For every line in the material, output its text exactly and exclude any image it holds.
==*==
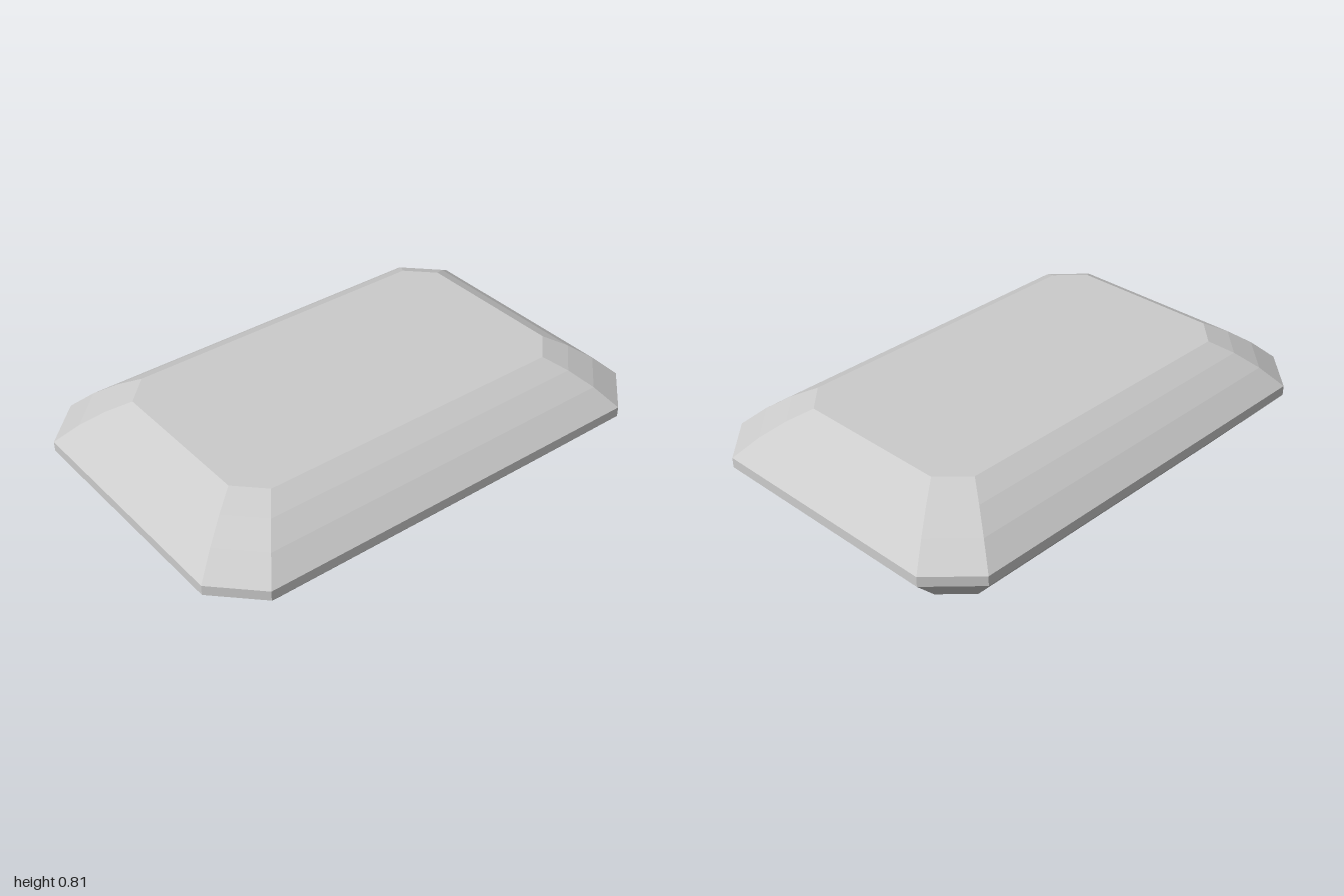
import * as THREE from 'three';

const KEEL = 1 / 3; // half length of the ridge along the bottom
const CUT = 0.25;   // corner cut as a share of the half width

// Eight-cornered outline: half width w at height y, ordered from +x towards +z
function ring([w, y]) {
  const l = w + KEEL, c = w * CUT;
  return [
    [w, l - c], [w - c, l], [c - w, l], [-w, l - c],
    [-w, c - l], [c - w, -l], [w - c, -l], [w, c - l],
  ].map(([x, z]) => new THREE.Vector3(x, y, z));
}

// Flat facets between successive outlines, listed from bottom to top
function facets(name, profile, capTop = false) {
  const pts = [];
  const tri = (a, b, c) => {
    const area = new THREE.Triangle(a, b, c).getArea();
    if (area > 1e-6) pts.push(a, b, c);
  };
  const rings = profile.map(ring);
  for (let r = 0; r < rings.length - 1; r++) {
    const lo = rings[r], hi = rings[r + 1];
    for (let i = 0; i < 8; i++) {
      const j = (i + 1) % 8;
      tri(lo[i], hi[i], hi[j]);
      tri(lo[i], hi[j], lo[j]);
    }
  }
  if (capTop) {
    const top = rings[rings.length - 1];
    for (let i = 1; i < 7; i++) tri(top[0], top[i + 1], top[i]);
  }
  const geometry = new THREE.BufferGeometry().setFromPoints(pts);
  geometry.computeVertexNormals();
  const material = new THREE.MeshStandardMaterial({ color: 0xcccccc, flatShading: true });
  const mesh = new THREE.Mesh(geometry, material);
  mesh.name = name;
  return mesh;
}

export function createModel() {
  const gem = new THREE.Group();
  gem.name = 'stepCutGem';
  const W = 2 / 3;
  gem.add(
    // Lower steps rising from the keel
    facets('pavilion', [[0, 0], [W / 3, 0.14], [W * 2 / 3, 0.328], [W, 0.589]]),
    // Narrow upright band at the widest point
    facets('girdle', [[W, 0.589], [W, 0.63]]),
    // Upper steps closed by the flat table
    facets('crown', [[W, 0.63], [W * 0.875, 0.708], [W * 0.75, 0.768], [W * 0.625, 0.813]], true),
  );
  return gem;
}
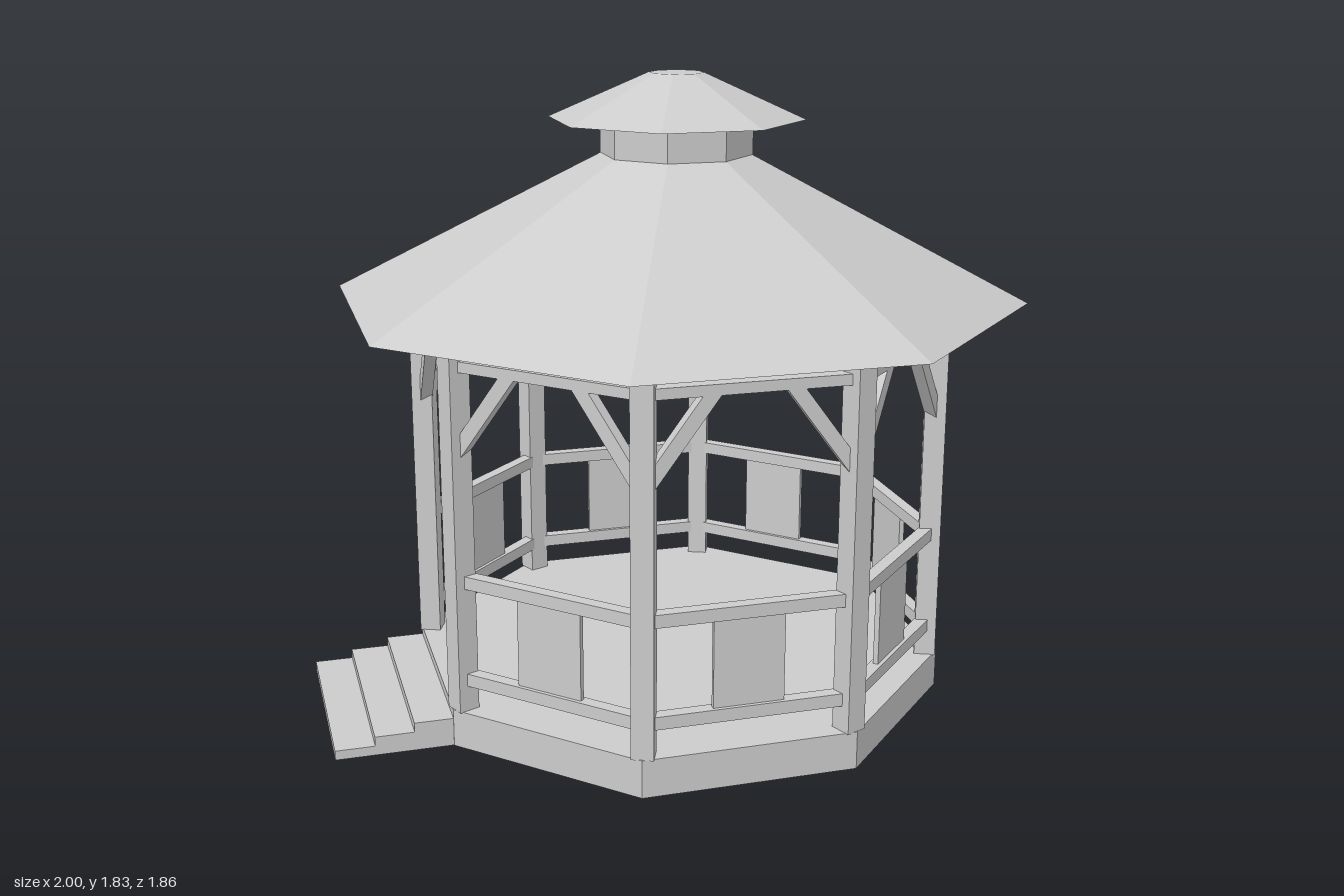
import * as THREE from 'three';

const SIDES = 8;
const STEP = (Math.PI * 2) / SIDES;
const CENTRE_X = 0.067;   // pavilion centre, shifted because the stairs stick out on -x
const STAIR_SIDE = 6;     // side index facing -x

const material = new THREE.MeshStandardMaterial({ color: 0xcccccc, flatShading: true });

function addMesh(parent, name, geometry, x = 0, y = 0, z = 0) {
  const mesh = new THREE.Mesh(geometry, material);
  mesh.name = name;
  mesh.position.set(x, y, z);
  parent.add(mesh);
  return mesh;
}

// Eight-sided frustum with flat sides facing the axes; sizes are centre-to-side distances
function octagon(parent, name, bottom, top, y0, y1) {
  const k = 1 / Math.cos(STEP / 2);
  const geometry = new THREE.CylinderGeometry(top * k, bottom * k, y1 - y0, SIDES);
  geometry.rotateY(STEP / 2);
  return addMesh(parent, name, geometry, 0, (y0 + y1) / 2, 0);
}

// Slanted brace with one upright end at the post and one level end under the beam
function braceGeometry(side) {
  const points = [[0.268, 0.848], [0.268, 0.915], [0.135, 1.095], [0.085, 1.095]];
  const shape = new THREE.Shape(points.map(([x, y]) => new THREE.Vector2(x * side, y)));
  const depth = 0.035;
  return new THREE.ExtrudeGeometry(shape, { depth, bevelEnabled: false }).translate(0, 0, -depth / 2);
}

export function createModel() {
  const model = new THREE.Group();
  model.name = 'gazebo';
  const pavilion = new THREE.Group();
  pavilion.name = 'pavilion';
  pavilion.position.x = CENTRE_X;
  model.add(pavilion);

  // Floor and stacked roof
  octagon(pavilion, 'floorBase', 0.735, 0.735, 0, 0.11);
  octagon(pavilion, 'mainRoof', 0.93, 0.2, 1.192, 1.602);
  octagon(pavilion, 'cupola', 0.202, 0.202, 1.602, 1.702);
  octagon(pavilion, 'cupolaRoof', 0.34, 0.073, 1.702, 1.83);

  // Shared geometries for the repeated side parts
  const post = new THREE.BoxGeometry(0.062, 1.085, 0.062);
  const rail = new THREE.BoxGeometry(0.58, 0.037, 0.037);
  const beam = new THREE.BoxGeometry(0.58, 0.03, 0.037);
  const panel = new THREE.BoxGeometry(0.2, 0.26, 0.015);
  const braces = [braceGeometry(-1), braceGeometry(1)];
  const sideDistance = 0.7;

  for (let i = 0; i < SIDES; i++) {
    // Corner post
    const corner = new THREE.Group();
    corner.name = 'corner';
    corner.rotation.y = (i + 0.5) * STEP;
    addMesh(corner, 'post', post, 0, 0.651, 0.76);
    pavilion.add(corner);

    // Beam and braces on every side, railing on all but the entrance
    const bay = new THREE.Group();
    bay.name = i === STAIR_SIDE ? 'entranceBay' : 'railingBay';
    bay.rotation.y = i * STEP;
    addMesh(bay, 'beam', beam, 0, 1.105, sideDistance);
    braces.forEach((g) => addMesh(bay, 'brace', g, 0, 0, sideDistance));
    if (i !== STAIR_SIDE) {
      addMesh(bay, 'topRail', rail, 0, 0.493, sideDistance);
      addMesh(bay, 'bottomRail', rail, 0, 0.203, sideDistance);
      addMesh(bay, 'panel', panel, 0, 0.348, sideDistance);
    }
    pavilion.add(bay);
  }

  // Stairs rising towards the entrance
  const stairs = new THREE.Group();
  stairs.name = 'stairs';
  const tread = 0.111, rise = 0.0275;
  for (let i = 0; i < 3; i++) {
    const height = rise * (i + 1);
    addMesh(stairs, 'step', new THREE.BoxGeometry(tread, height, 0.605), -1 + tread * (i + 0.5), height / 2, 0);
  }
  model.add(stairs);

  return model;
}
==*==
● Result for this task:
import * as THREE from 'three';

const KEEL = 1 / 3; // half length of the ridge along the bottom
const CUT = 0.25;   // corner cut as a share of the half width

// Eight-cornered outline: half width w at height y, ordered from +x towards +z
function ring([w, y]) {
  const l = w + KEEL, c = w * CUT;
  return [
    [w, l - c], [w - c, l], [c - w, l], [-w, l - c],
    [-w, c - l], [c - w, -l], [w - c, -l], [w, c - l],
  ].map(([x, z]) => new THREE.Vector3(x, y, z));
}

// Flat facets between successive outlines, listed from bottom to top
function facets(name, profile, capTop = false) {
  const pts = [];
  const tri = (a, b, c) => {
    const area = new THREE.Triangle(a, b, c).getArea();
    if (area > 1e-6) pts.push(a, b, c);
  };
  const rings = profile.map(ring);
  for (let r = 0; r < rings.length - 1; r++) {
    const lo = rings[r], hi = rings[r + 1];
    for (let i = 0; i < 8; i++) {
      const j = (i + 1) % 8;
      tri(lo[i], hi[i], hi[j]);
      tri(lo[i], hi[j], lo[j]);
    }
  }
  if (capTop) {
    const top = rings[rings.length - 1];
    for (let i = 1; i < 7; i++) tri(top[0], top[i + 1], top[i]);
  }
  const geometry = new THREE.BufferGeometry().setFromPoints(pts);
  geometry.computeVertexNormals();
  const material = new THREE.MeshStandardMaterial({ color: 0xcccccc, flatShading: true });
  const mesh = new THREE.Mesh(geometry, material);
  mesh.name = name;
  return mesh;
}

export function createModel() {
  const gem = new THREE.Group();
  gem.name = 'stepCutGem';
  const W = 2 / 3;
  gem.add(
    // Lower steps rising from the keel
    facets('pavilion', [[0, 0], [W / 3, 0.14], [W * 2 / 3, 0.328], [W, 0.589]]),
    // Narrow upright band at the widest point
    facets('girdle', [[W, 0.589], [W, 0.63]]),
    // Upper steps closed by the flat table
    facets('crown', [[W, 0.63], [W * 0.875, 0.708], [W * 0.75, 0.768], [W * 0.625, 0.813]], true),
  );
  return gem;
}
import * as THREE from 'three';

const SIDES = 8;
const STEP = (Math.PI * 2) / SIDES;
const CENTRE_X = 0.067;   // pavilion centre, shifted because the stairs stick out on -x
const STAIR_SIDE = 6;     // side index facing -x

const material = new THREE.MeshStandardMaterial({ color: 0xcccccc, flatShading: true });

function addMesh(parent, name, geometry, x = 0, y = 0, z = 0) {
  const mesh = new THREE.Mesh(geometry, material);
  mesh.name = name;
  mesh.position.set(x, y, z);
  parent.add(mesh);
  return mesh;
}

// Eight-sided frustum with flat sides facing the axes; sizes are centre-to-side distances
function octagon(parent, name, bottom, top, y0, y1) {
  const k = 1 / Math.cos(STEP / 2);
  const geometry = new THREE.CylinderGeometry(top * k, bottom * k, y1 - y0, SIDES);
  geometry.rotateY(STEP / 2);
  return addMesh(parent, name, geometry, 0, (y0 + y1) / 2, 0);
}

// Slanted brace with one upright end at the post and one level end under the beam
function braceGeometry(side) {
  const points = [[0.268, 0.848], [0.268, 0.915], [0.135, 1.095], [0.085, 1.095]];
  const shape = new THREE.Shape(points.map(([x, y]) => new THREE.Vector2(x * side, y)));
  const depth = 0.035;
  return new THREE.ExtrudeGeometry(shape, { depth, bevelEnabled: false }).translate(0, 0, -depth / 2);
}

export function createModel() {
  const model = new THREE.Group();
  model.name = 'gazebo';
  const pavilion = new THREE.Group();
  pavilion.name = 'pavilion';
  pavilion.position.x = CENTRE_X;
  model.add(pavilion);

  // Floor and stacked roof
  octagon(pavilion, 'floorBase', 0.735, 0.735, 0, 0.11);
  octagon(pavilion, 'mainRoof', 0.93, 0.2, 1.192, 1.602);
  octagon(pavilion, 'cupola', 0.202, 0.202, 1.602, 1.702);
  octagon(pavilion, 'cupolaRoof', 0.34, 0.073, 1.702, 1.83);

  // Shared geometries for the repeated side parts
  const post = new THREE.BoxGeometry(0.062, 1.085, 0.062);
  const rail = new THREE.BoxGeometry(0.58, 0.037, 0.037);
  const beam = new THREE.BoxGeometry(0.58, 0.03, 0.037);
  const panel = new THREE.BoxGeometry(0.2, 0.26, 0.015);
  const braces = [braceGeometry(-1), braceGeometry(1)];
  const sideDistance = 0.7;

  for (let i = 0; i < SIDES; i++) {
    // Corner post
    const corner = new THREE.Group();
    corner.name = 'corner';
    corner.rotation.y = (i + 0.5) * STEP;
    addMesh(corner, 'post', post, 0, 0.651, 0.76);
    pavilion.add(corner);

    // Beam and braces on every side, railing on all but the entrance
    const bay = new THREE.Group();
    bay.name = i === STAIR_SIDE ? 'entranceBay' : 'railingBay';
    bay.rotation.y = i * STEP;
    addMesh(bay, 'beam', beam, 0, 1.105, sideDistance);
    braces.forEach((g) => addMesh(bay, 'brace', g, 0, 0, sideDistance));
    if (i !== STAIR_SIDE) {
      addMesh(bay, 'topRail', rail, 0, 0.493, sideDistance);
      addMesh(bay, 'bottomRail', rail, 0, 0.203, sideDistance);
      addMesh(bay, 'panel', panel, 0, 0.348, sideDistance);
    }
    pavilion.add(bay);
  }

  // Stairs rising towards the entrance
  const stairs = new THREE.Group();
  stairs.name = 'stairs';
  const tread = 0.111, rise = 0.0275;
  for (let i = 0; i < 3; i++) {
    const height = rise * (i + 1);
    addMesh(stairs, 'step', new THREE.BoxGeometry(tread, height, 0.605), -1 + tread * (i + 0.5), height / 2, 0);
  }
  model.add(stairs);

  return model;
}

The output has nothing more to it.